The U.S. workforce is facing a new challenge – adjusting to working remotely in light of the coronavirus pandemic.
By now, many Americans have had a few days to get a feel for what it’s like to balance child care with productivity and sharing the home with their new co-workers – their family members. But what about companies? How can they best navigate this new workplace shift?
Aileen Izquierdo, interim chair of the FIU Department of Communication, offers some tips.
The first best practice for company leadership to bear in mind, according to Izquierdo, is how to communicate to employees. Messages should be specific and well-targeted, not generic, one size fits all.
“What any supervisor should remember is that everyone receiving a message is human, with their own set of concerns and personal circumstances that make generalized messaging difficult,” she explains.
Think about the recipient of the message, in this case, the employee.
“One of the key things to consider is what would you want to hear if you were on the other side of the communication model. Putting myself in the audience’s shoes allows for more effective and empathic communication," Izquierdo adds.
Employers should consider how they want their messages to arrive – phone, email, text; the tone that is being conveyed – authoritarian versus compassionate; and how quickly the information needs to be disseminated.
Another key to successfully managing a work remote situation is how managers communicate with their team about projects, so items do not fall through the cracks. Avoid mass emails, advises Izquierdo.
“It may feel like sending a mass email would do the trick, but even though it takes more to craft individualized messages [whether it’s a call, text or email], they are more effective.”
If a team is too large to follow this practice, message members of the same department or team, using their names and commenting on specific tasks or responsibilities to help the information flow. Team project software is also an efficient way to manage the details that could fall through the cracks.
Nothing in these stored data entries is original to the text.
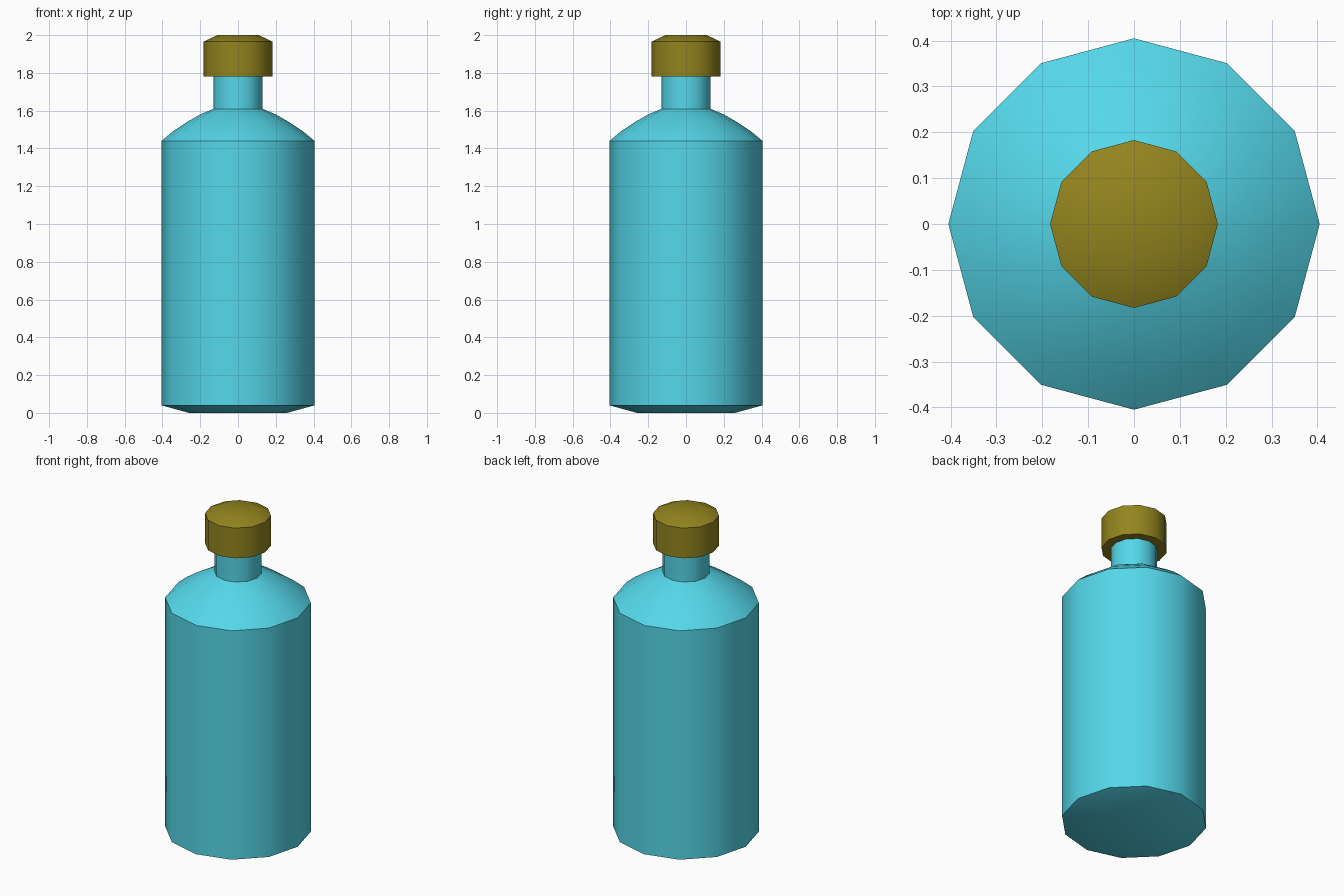
import bpy, bmesh, math

if "Cube" in bpy.data.objects:
    bpy.data.objects.remove(bpy.data.objects["Cube"])

SIDES = 12

def material(name, color):
    m = bpy.data.materials.new(name)
    m.diffuse_color = (*color, 1)
    m.use_nodes = True
    m.node_tree.nodes["Principled BSDF"].inputs["Base Color"].default_value = m.diffuse_color
    return m

def lathe(name, profile, mat):
    """Revolve (radius, z) points into a closed twelve-sided solid."""
    bm = bmesh.new()
    rings = []
    for r, z in profile:
        rings.append([bm.verts.new((r * math.cos(2 * math.pi * i / SIDES),
                                    r * math.sin(2 * math.pi * i / SIDES), z))
                      for i in range(SIDES)])
    for low, high in zip(rings, rings[1:]):
        for i in range(SIDES):
            j = (i + 1) % SIDES
            bm.faces.new((low[i], low[j], high[j], high[i]))
    bm.faces.new(rings[0][::-1])
    bm.faces.new(rings[-1])
    me = bpy.data.meshes.new(name)
    bm.to_mesh(me)
    bm.free()
    ob = bpy.data.objects.new(name, me)
    bpy.context.collection.objects.link(ob)
    me.materials.append(mat)
    bpy.ops.object.select_all(action='DESELECT')
    ob.select_set(True)
    bpy.context.view_layer.objects.active = ob
    bpy.ops.object.shade_smooth_by_angle(angle=math.radians(40))
    return ob

cyan = material("cyan", (0.09, 0.68, 0.82))
olive = material("olive", (0.29, 0.23, 0.013))

# Bottle: chamfered base, straight body, curved shoulder, neck
lathe("bottle", [(0.26, 0), (0.405, 0.04), (0.405, 1.44), (0.345, 1.49),
                 (0.27, 1.54), (0.2, 1.58), (0.13, 1.61), (0.13, 1.80)], cyan)

# Screw cap with chamfered top
lathe("cap", [(0.183, 1.78), (0.183, 1.965), (0.11, 2.0)], olive)
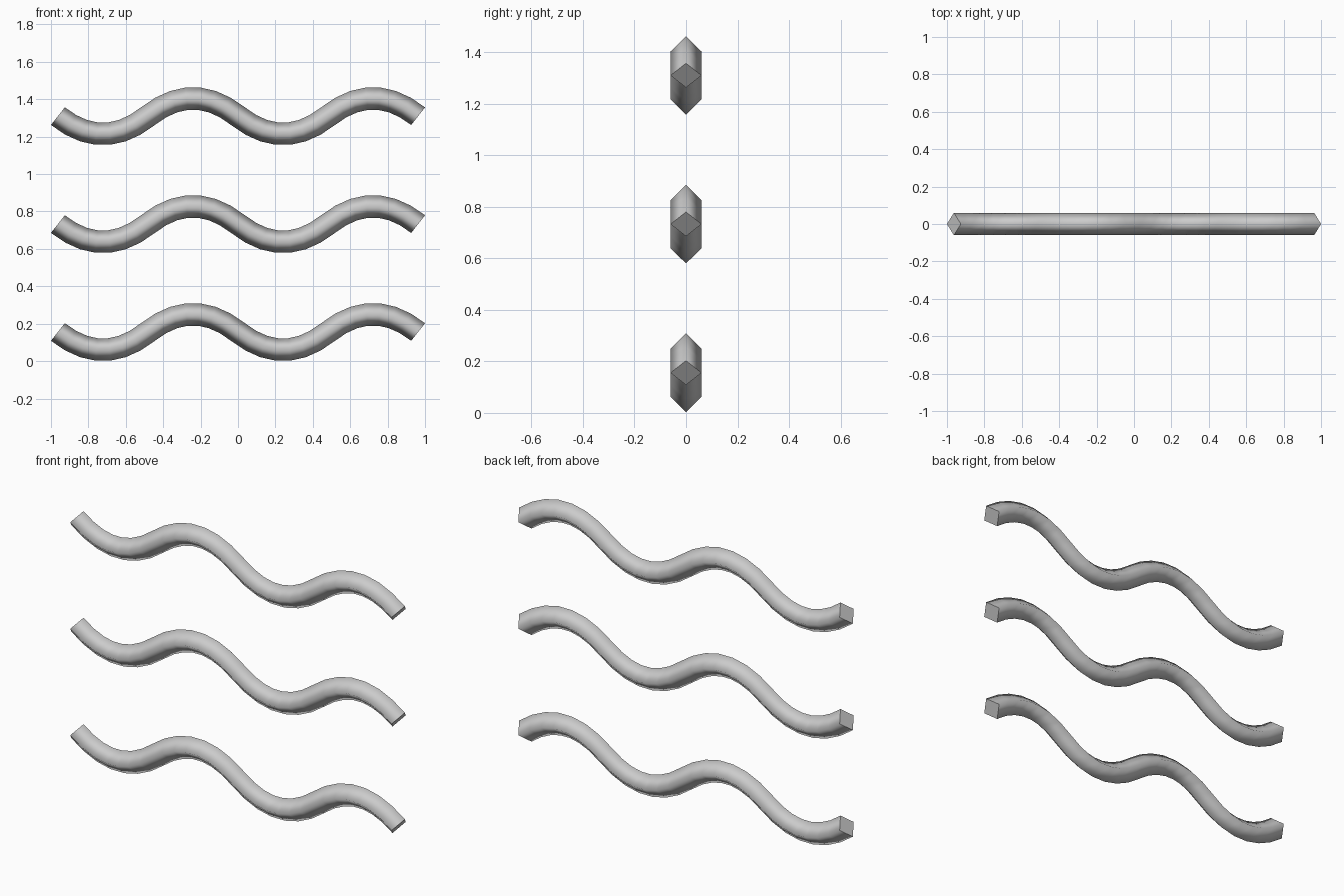
import bpy, bmesh, math
from mathutils import Vector

if "Cube" in bpy.data.objects:
    bpy.data.objects.remove(bpy.data.objects["Cube"])

HALF = 0.963 / 2     # length of one half wave
AMP = 0.095          # centre line amplitude
R = 0.06             # half diagonal of the diamond section
SEG = 7              # steps per half wave
MID = 0.1555         # height of the lowest centre line
STEP = 0.577         # spacing between the waves

grey = bpy.data.materials.new("light grey")
grey.diffuse_color = (0.6, 0.6, 0.6, 1)
grey.use_nodes = True
grey.node_tree.nodes["Principled BSDF"].inputs["Base Color"].default_value = grey.diffuse_color


def centre_line():
    """Points and normals along four parabolic half waves."""
    for i in range(4 * SEG + 1):
        h = min(i // SEG, 3)
        t = i / SEG - h
        sign = -1 if h % 2 == 0 else 1
        x = (h + t - 2) * HALF
        z = sign * 4 * AMP * t * (1 - t)
        slope = sign * 4 * AMP * (1 - 2 * t) / HALF
        yield Vector((x, 0, z)), Vector((-slope, 0, 1)).normalized()


def wave(name, height):
    bm = bmesh.new()
    side = Vector((0, R, 0))
    rings = []
    for p, n in centre_line():
        p = p + Vector((0, 0, height))
        rings.append([bm.verts.new(p + o) for o in (n * R, side, -n * R, -side)])
    # smooth sides
    for a, b in zip(rings, rings[1:]):
        for k in range(4):
            j = (k + 1) % 4
            bm.faces.new((a[k], a[j], b[j], b[k])).smooth = True
    # flat end caps with sharp rims
    for ring in (rings[0], rings[-1]):
        cap = bm.faces.new(ring)
        for e in cap.edges:
            e.smooth = False
    bmesh.ops.recalc_face_normals(bm, faces=bm.faces)
    me = bpy.data.meshes.new(name)
    bm.to_mesh(me)
    bm.free()
    me.materials.append(grey)
    bpy.context.collection.objects.link(bpy.data.objects.new(name, me))


# three stacked waves
for i, name in enumerate(("lower_wave", "middle_wave", "upper_wave")):
    wave(name, MID + i * STEP)
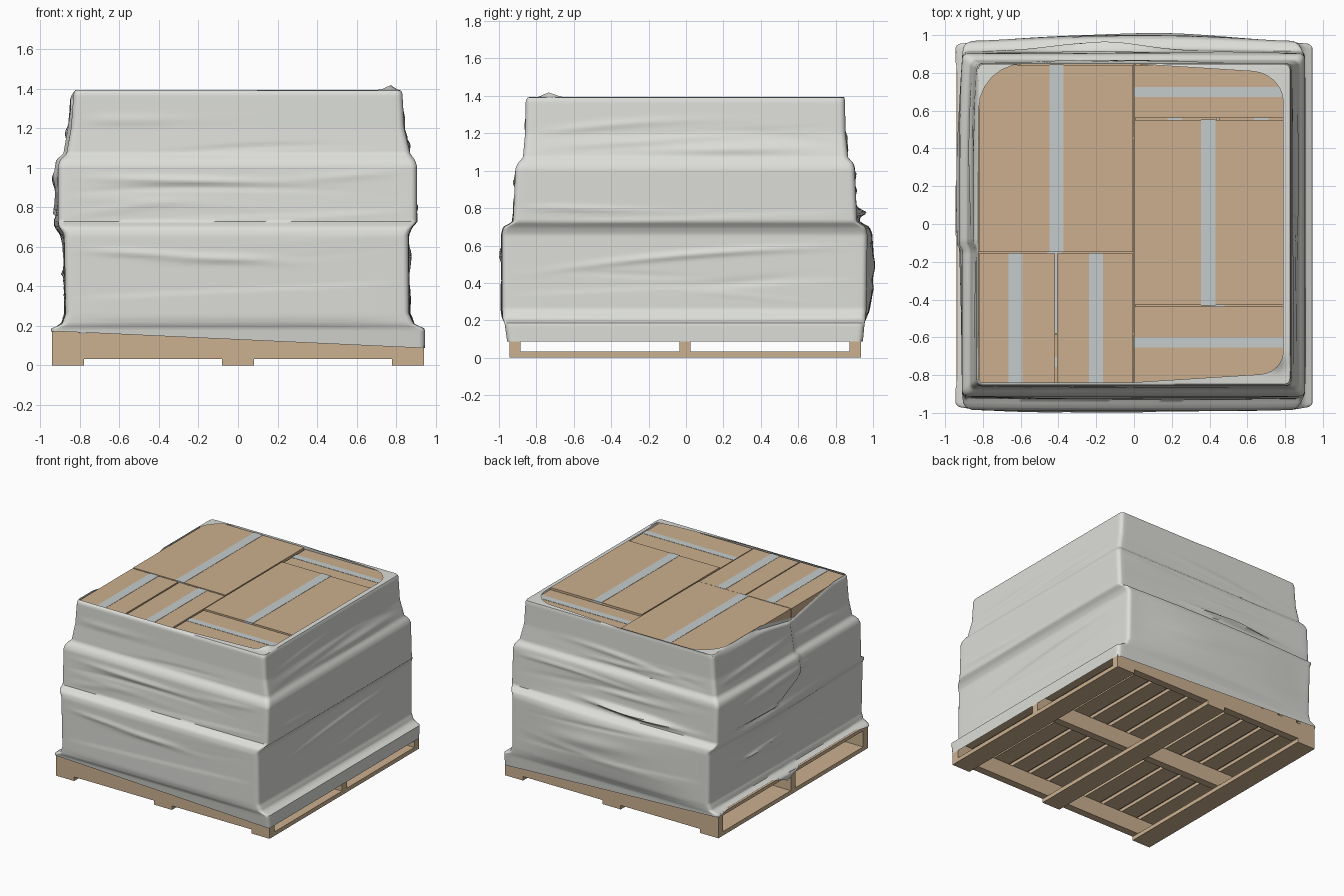
import bpy, bmesh, math, random

if "Cube" in bpy.data.objects:
    bpy.data.objects.remove(bpy.data.objects["Cube"])

random.seed(4)


def material(name, rgb):
    m = bpy.data.materials.new(name)
    m.diffuse_color = (*rgb, 1)
    m.use_nodes = True
    m.node_tree.nodes["Principled BSDF"].inputs["Base Color"].default_value = m.diffuse_color
    return m


WOOD = material("wood", (0.60, 0.44, 0.28))
CARD = material("cardboard", (0.60, 0.43, 0.27))
TAPE = material("tape", (0.56, 0.60, 0.60))
FILM = material("film", (0.72, 0.73, 0.69))


def block(name, x0, x1, y0, y1, z0, z1, mat):
    bm = bmesh.new()
    bmesh.ops.create_cube(bm, size=1)
    for v in bm.verts:
        v.co = ((x0 + x1) / 2 + v.co.x * (x1 - x0),
                (y0 + y1) / 2 + v.co.y * (y1 - y0),
                (z0 + z1) / 2 + v.co.z * (z1 - z0))
    return finish(bm, name, mat)


def finish(bm, name, mat):
    me = bpy.data.meshes.new(name)
    bm.to_mesh(me)
    bm.free()
    me.materials.append(mat)
    ob = bpy.data.objects.new(name, me)
    bpy.context.collection.objects.link(ob)
    return ob


# Pallet: bottom boards, stringers, deck boards
for x in (-0.86, 0, 0.86):
    block("bottom_board", x - 0.08, x + 0.08, -0.945, 0.935, 0, 0.032, WOOD)
for y in (-0.915, -0.005, 0.905):
    block("stringer", -0.94, 0.94, y - 0.03, y + 0.03, 0.032, 0.16, WOOD)
N_DECK = 11
for i in range(N_DECK):
    x = -0.87 + 1.74 * i / (N_DECK - 1)
    block("deck_board", x - 0.07, x + 0.07, -0.945, 0.935, 0.16, 0.186, WOOD)

# Cartons: plan rectangle (fractions of layer), tape axis, tape centre, top drop
PLAN = [(-1, -0.008, -0.175, 1, 'y', -0.5, 0),
        (-1, -0.51, -1, -0.185, 'y', -0.765, 0.002),
        (-0.498, -0.008, -1, -0.185, 'y', -0.245, 0.004),
        (0.004, 0.99, -0.51, 0.655, 'y', 0.48, 0),
        (0.004, 0.98, 0.665, 1, 'x', 0.83, 0.012),
        (0.004, 0.98, -1, -0.52, 'x', -0.745, 0.008)]
LAYERS = [(0.85, 0.95, 0.187, 0.70, 1), (0.88, 0.88, 0.70, 1.04, -1),
          (0.82, 0.842, 1.04, 1.382, 1)]
for sx, sy, z0, z1, f in LAYERS:
    for a, b, c, d, axis, t, drop in PLAN:
        x0, x1 = sorted((a * sx * f, b * sx * f))
        y0, y1 = sorted((c * sy * f, d * sy * f))
        top = z1 - drop
        block("carton", x0, x1, y0, y1, z0, top, CARD)
        for za, zb in ((top - 0.06, top + 0.002), (z0 - 0.001, z0 + 0.06)):
            if axis == 'y':
                c0 = t * sx * f
                block("tape_strip", c0 - 0.038, c0 + 0.038, y0 - 0.002, y1 + 0.002, za, zb, TAPE)
            else:
                c0 = t * sy * f
                block("tape_strip", x0 - 0.002, x1 + 0.002, c0 - 0.027, c0 + 0.027, za, zb, TAPE)

# Stretch film profile: z, left, right, front, back
PROFILE = [(0.08, -.946, .946, -.955, .945), (0.185, -.946, .946, -.97, .955),
           (0.21, -.89, .89, -.98, .96), (0.26, -.872, .866, -.983, .965),
           (0.66, -.88, .862, -.985, .97), (0.70, -.905, .88, -.975, .96),
           (0.725, -.91, .905, -.925, .915), (1.01, -.91, .905, -.912, .902),
           (1.04, -.90, .895, -.90, .895), (1.07, -.868, .872, -.872, .867),
           (1.2, -.845, .842, -.86, .853), (1.375, -.832, .832, -.857, .85),
           (1.39, -.825, .825, -.848, .846)]
PER_SIDE, ARC, ROWS = 60, 6, 104
DIRS = [(0, -1), (1, 0), (0, 1), (-1, 0)]  # front, right, back, left


def extents(z):
    for p, q in zip(PROFILE, PROFILE[1:]):
        if z <= q[0]:
            k = max(0, (z - p[0]) / (q[0] - p[0]))
            return [a + (b - a) * k for a, b in zip(p[1:], q[1:])]
    return PROFILE[-1][1:]


def ring(xl, xr, yf, yb, radii):
    """Rounded rectangle, counter-clockwise: (x, y, side, s, normal)."""
    corners = [(xl, yf), (xr, yf), (xr, yb), (xl, yb)]
    pts = []
    for k in range(4):
        (ax, ay), (bx, by) = corners[k], corners[(k + 1) % 4]
        length = math.hypot(bx - ax, by - ay)
        dx, dy = (bx - ax) / length, (by - ay) / length
        r0, r1 = radii[k], radii[(k + 1) % 4]
        for i in range(PER_SIDE):
            f = i / (PER_SIDE - 1)
            d = r0 + (length - r0 - r1) * f
            pts.append((ax + dx * d, ay + dy * d, k, 2 * f - 1, DIRS[k]))
        cx, cy = bx - dx * r1 - dy * r1, by - dy * r1 + dx * r1
        base = math.atan2(-dx, dy)
        for i in range(1, ARC):
            a = base + math.pi / 2 * i / ARC
            n = (math.cos(a), math.sin(a))
            pts.append((cx + r1 * n[0], cy + r1 * n[1], k, 1, n))
    return pts


# Random near-horizontal folds on each side, fanning out from corners
FOLDS = [[(random.uniform(0.3, 1.3), random.uniform(-.08, .08), random.uniform(-.05, .03),
           random.uniform(-.9, .9), random.uniform(.3, .8), random.uniform(.01, .025),
           random.uniform(-.007, .012)) for _ in range(13)] for _ in range(4)]
FOLDS[0].append((0.93, -.02, 0, -.3, .5, .018, .014))
FOLDS[2] += [(0.78, -.02, 0, .2, .35, .018, .05), (0.5, .05, 0, -.2, .4, .05, .012)]
FOLDS[3] += [(0.72, .05, -.04, -.3, .6, .08, .02), (0.95, .03, -.05, -.2, .5, .03, .016)]


def relief(side, s, z):
    h = 0
    for z0, slope, curve, c, span, w, amp in FOLDS[side]:
        h += amp * math.exp(-((z - z0 - slope * s - curve * s * s) / w) ** 2
                            - ((s - c) / span) ** 2)
    # film overlap edges winding around the load
    for base, slope in ((0.75, 0.035), (0.38, 0.04)):
        h += 0.004 / (1 + math.exp(max(-40, min(40, (z - base - slope * s) / 0.003))))
    if side == 2:
        h += 0.028 * (1 - s * s) * math.exp(-((z - 0.5) / 0.24) ** 4)
    if side == 3:  # loose film tail with a curved end
        edge = 0.15 - 0.35 * max(0, min(1, (0.95 - z) / 0.17)) ** 2
        if s < edge and z > 0.76:
            h += 0.016
    return h * (1 - s ** 4)


def bottom_edge(side, s):
    if side == 0:
        return 0.13 - 0.042 * s
    if side == 1:
        return 0.088
    if side == 2:
        return 0.13 + 0.042 * s
    return 0.172 + 0.02 * min(1, 8 * (1 - abs(s))) - 0.06 * max(0, 1 - abs(s + 0.08) / 0.16)


def top_limit(side, s):
    """Film sags below the carton top on the left side."""
    if side != 3:
        return 9
    k = max(0, 1 - abs(s - 0.15) / 0.65)
    return 1.392 - 0.10 * k if k else 9


bm = bmesh.new()
grid = []
for j in range(ROWS):
    zr = 0.08 + (1.39 - 0.08) * j / (ROWS - 1)
    base = ring(*extents(zr), [0.03] * 4)
    row = []
    for x, y, k, s, n in base:
        z = zr
        if zr < 0.3:
            b = bottom_edge(k, s)
            z = b + (0.3 - b) * (zr - 0.08) / 0.22
        elif zr > 1.2:
            lim = min(1.39, top_limit(k, s))
            z = 1.2 + (lim - 1.2) * (zr - 1.2) / 0.19
        if z != zr:
            i = len(row)
            x, y = ring(*extents(z), [0.03] * 4)[i][:2] if zr < 0.3 else (x, y)
        h = relief(k, s, z) * min(1, max(0, (z - 0.19) / 0.05), max(0, (1.39 - z) / 0.04))
        row.append(bm.verts.new((x + n[0] * h, y + n[1] * h, z)))
    grid.append(row)

# Film folded over the top, ending at an irregular rounded opening
opening = ring(-.822, .79, -.838, .848, [.02, .12, .16, .24])
STEPS = 5
for j in range(1, STEPS + 1):
    row = []
    f = j / STEPS
    for v, (x, y, k, s, n) in zip(grid[ROWS - 1], opening):
        y *= 1 - 0.075 * max(0, x)
        px, py = v.co.x + (x - v.co.x) * f, v.co.y + (y - v.co.y) * f
        z = v.co.z + 0.003 * f
        z += 0.04 * math.exp(-((px - .75) ** 2 + (py + .72) ** 2) / 0.0016)
        if top_limit(k, s) < 9:
            px = -0.825 + 0.002 * f
        row.append(bm.verts.new((px, py, z)))
    grid.append(row)
count = len(opening)
for r0, r1 in zip(grid, grid[1:]):
    for i in range(count):
        m = (i + 1) % count
        bm.faces.new((r0[i], r0[m], r1[m], r1[i]))
film = finish(bm, "stretch_film", FILM)
bpy.ops.object.select_all(action='DESELECT')
film.select_set(True)
bpy.context.view_layer.objects.active = film
bpy.ops.object.shade_smooth_by_angle(angle=math.radians(50))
In order for remote work to work, employees must do their part communicating to their managers the work they are performing and keeping them up-to-date regularly. Team members should ask their supervisors the best way to share updates. Does your boss prefer a nightly email or multiple texts throughout the day? Knowing how to best communicate with leadership can help employees and their supervisors be on the same page and avoid miscommunication.
Another challenge for both sides is to successfully manage expectations. Managers may be splitting their homes among other working adults, while caring for children and trying to keep their employees’ needs in mind. Team members may be doing the same while also worrying about job retention and staying healthy and sane to continue to work remotely.
Izquierdo says that expectations can be individualized, but they must be fair and communicating that to the team is essential.
“Just like some office settings have staff who come in early in the morning because they are the most effective at that time and some who stay later into the evening because they can work better towards the end of the day, remote settings offer the same opportunities and challenges,” she says.
Leaders should survey staff, if possible, and determine when they are most likely to be engaging on work-related projects. Provide as much lead-time as possible on when meetings will take place and when projects are due.
“It may seem that you are bombarding staff with information, but over-communicating the expectations allows for a more successful remote working situation.”
Working remotely does have some pitfalls to look out for, but they can be addressed. Isolation of staff is one downfall. Using interfaces like Zoom help bridge the gap of not seeing each other, explains Izquierdo, but there are other fun ways to engage the team.
“It may be helpful to offer staff a virtual happy hour or virtual lunch, allowing teams who have worked together to continue their comradery despite the lack of physical proximity.”
Like pitfalls, there are also benefits to the current remote situation and managers should focus on the opportunities versus the challenges. Childless employees may have limited interruptions allowing them to hyper-focus on tasks, while those with families may work even harder because they are grateful to be employed and be able to provide for their families.
The key is to remain flexible during this coronavirus pandemic.
“Families who must stay home to take care of their kids and essentially home school them for now have the flexibility to work around their children’s schedule,” says Izquierdo. “In a stressful situation, such as this one, it does provide one less thing to worry about.”